_TASK PROMPT_
What is needed is an exact copy of the records below, with the pictures left out.

_ENTRIES SUPPLIED_
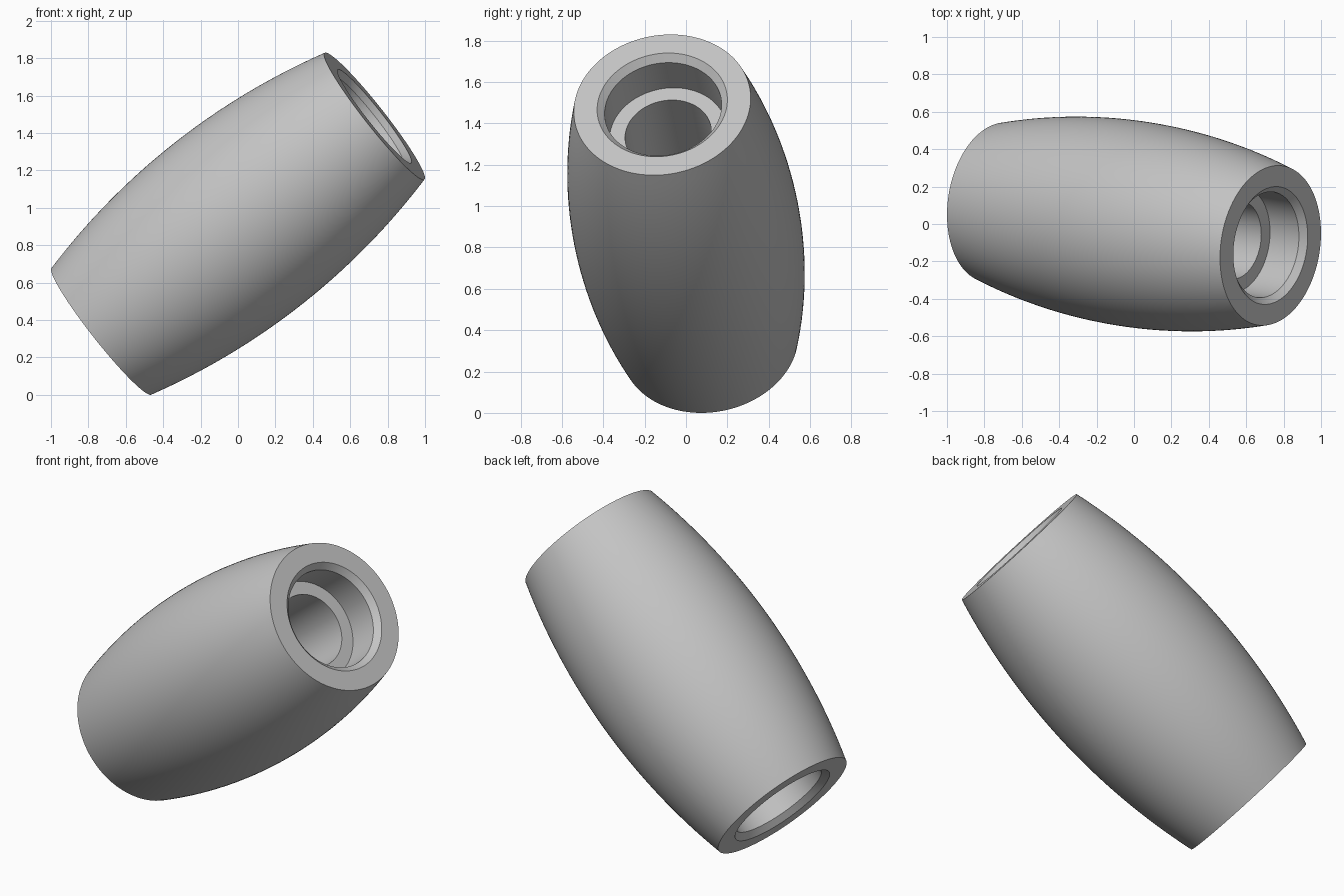
import bpy, bmesh, math
from mathutils import Vector

cube = bpy.data.objects.get("Cube")
if cube:
    bpy.data.objects.remove(cube, do_unlink=True)

# Main dimensions
SEGMENTS = 128
HALF = 0.936          # half the length along the axis
R_END, R_MID = 0.431, 0.55
R_MOUTH, R_BORE, R_CORE = 0.3175, 0.285, 0.21
CHAMFER, LEDGE = 0.034, 0.232
AXIS = Vector((0.73, -0.115, 0.575)).normalized()
CENTRE = Vector((0, 0, 0.915))

# Single grey material
grey = bpy.data.materials.new("plain grey")
grey.use_nodes = True
colour = (0.55, 0.55, 0.55, 1)
grey.diffuse_color = colour
grey.node_tree.nodes["Principled BSDF"].inputs["Base Color"].default_value = colour

# Closed half section: bulging outside, then stepped bore mirrored at both ends
STEPS = 32
bulge = R_MID - R_END
arc_radius = (HALF ** 2 + bulge ** 2) / (2 * bulge)
arc_angle = math.asin(HALF / arc_radius)
section = []
for i in range(STEPS + 1):
    a = arc_angle * (2 * i / STEPS - 1)
    section.append((R_MID - arc_radius * (1 - math.cos(a)), arc_radius * math.sin(a)))
bore = [(R_MOUTH, HALF), (R_BORE, HALF - CHAMFER),
        (R_BORE, HALF - LEDGE), (R_CORE, HALF - LEDGE)]
section += bore + [(r, -h) for r, h in reversed(bore)]

# Revolve the section into a hollow barrel
bm = bmesh.new()
verts = [bm.verts.new((r, 0, h)) for r, h in section]
edges = [bm.edges.new((v, verts[(i + 1) % len(verts)])) for i, v in enumerate(verts)]
bmesh.ops.spin(bm, geom=verts + edges, cent=(0, 0, 0), axis=(0, 0, 1),
               angle=math.tau, steps=SEGMENTS, use_merge=True)
bmesh.ops.remove_doubles(bm, verts=bm.verts, dist=1e-5)
bmesh.ops.recalc_face_normals(bm, faces=bm.faces)
mesh = bpy.data.meshes.new("barrel_sleeve")
bm.to_mesh(mesh)
bm.free()
mesh.materials.append(grey)

# Place it on its tilted axis
sleeve = bpy.data.objects.new("barrel_sleeve", mesh)
bpy.context.collection.objects.link(sleeve)
sleeve.rotation_euler = AXIS.to_track_quat('Z', 'Y').to_euler()
sleeve.location = CENTRE

bpy.ops.object.select_all(action='DESELECT')
sleeve.select_set(True)
bpy.context.view_layer.objects.active = sleeve
bpy.ops.object.shade_smooth_by_angle(angle=math.radians(25))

_RESPONSE BELOW_
import bpy, bmesh, math
from mathutils import Vector

cube = bpy.data.objects.get("Cube")
if cube:
    bpy.data.objects.remove(cube, do_unlink=True)

# Main dimensions
SEGMENTS = 128
HALF = 0.936          # half the length along the axis
R_END, R_MID = 0.431, 0.55
R_MOUTH, R_BORE, R_CORE = 0.3175, 0.285, 0.21
CHAMFER, LEDGE = 0.034, 0.232
AXIS = Vector((0.73, -0.115, 0.575)).normalized()
CENTRE = Vector((0, 0, 0.915))

# Single grey material
grey = bpy.data.materials.new("plain grey")
grey.use_nodes = True
colour = (0.55, 0.55, 0.55, 1)
grey.diffuse_color = colour
grey.node_tree.nodes["Principled BSDF"].inputs["Base Color"].default_value = colour

# Closed half section: bulging outside, then stepped bore mirrored at both ends
STEPS = 32
bulge = R_MID - R_END
arc_radius = (HALF ** 2 + bulge ** 2) / (2 * bulge)
arc_angle = math.asin(HALF / arc_radius)
section = []
for i in range(STEPS + 1):
    a = arc_angle * (2 * i / STEPS - 1)
    section.append((R_MID - arc_radius * (1 - math.cos(a)), arc_radius * math.sin(a)))
bore = [(R_MOUTH, HALF), (R_BORE, HALF - CHAMFER),
        (R_BORE, HALF - LEDGE), (R_CORE, HALF - LEDGE)]
section += bore + [(r, -h) for r, h in reversed(bore)]

# Revolve the section into a hollow barrel
bm = bmesh.new()
verts = [bm.verts.new((r, 0, h)) for r, h in section]
edges = [bm.edges.new((v, verts[(i + 1) % len(verts)])) for i, v in enumerate(verts)]
bmesh.ops.spin(bm, geom=verts + edges, cent=(0, 0, 0), axis=(0, 0, 1),
               angle=math.tau, steps=SEGMENTS, use_merge=True)
bmesh.ops.remove_doubles(bm, verts=bm.verts, dist=1e-5)
bmesh.ops.recalc_face_normals(bm, faces=bm.faces)
mesh = bpy.data.meshes.new("barrel_sleeve")
bm.to_mesh(mesh)
bm.free()
mesh.materials.append(grey)

# Place it on its tilted axis
sleeve = bpy.data.objects.new("barrel_sleeve", mesh)
bpy.context.collection.objects.link(sleeve)
sleeve.rotation_euler = AXIS.to_track_quat('Z', 'Y').to_euler()
sleeve.location = CENTRE

bpy.ops.object.select_all(action='DESELECT')
sleeve.select_set(True)
bpy.context.view_layer.objects.active = sleeve
bpy.ops.object.shade_smooth_by_angle(angle=math.radians(25))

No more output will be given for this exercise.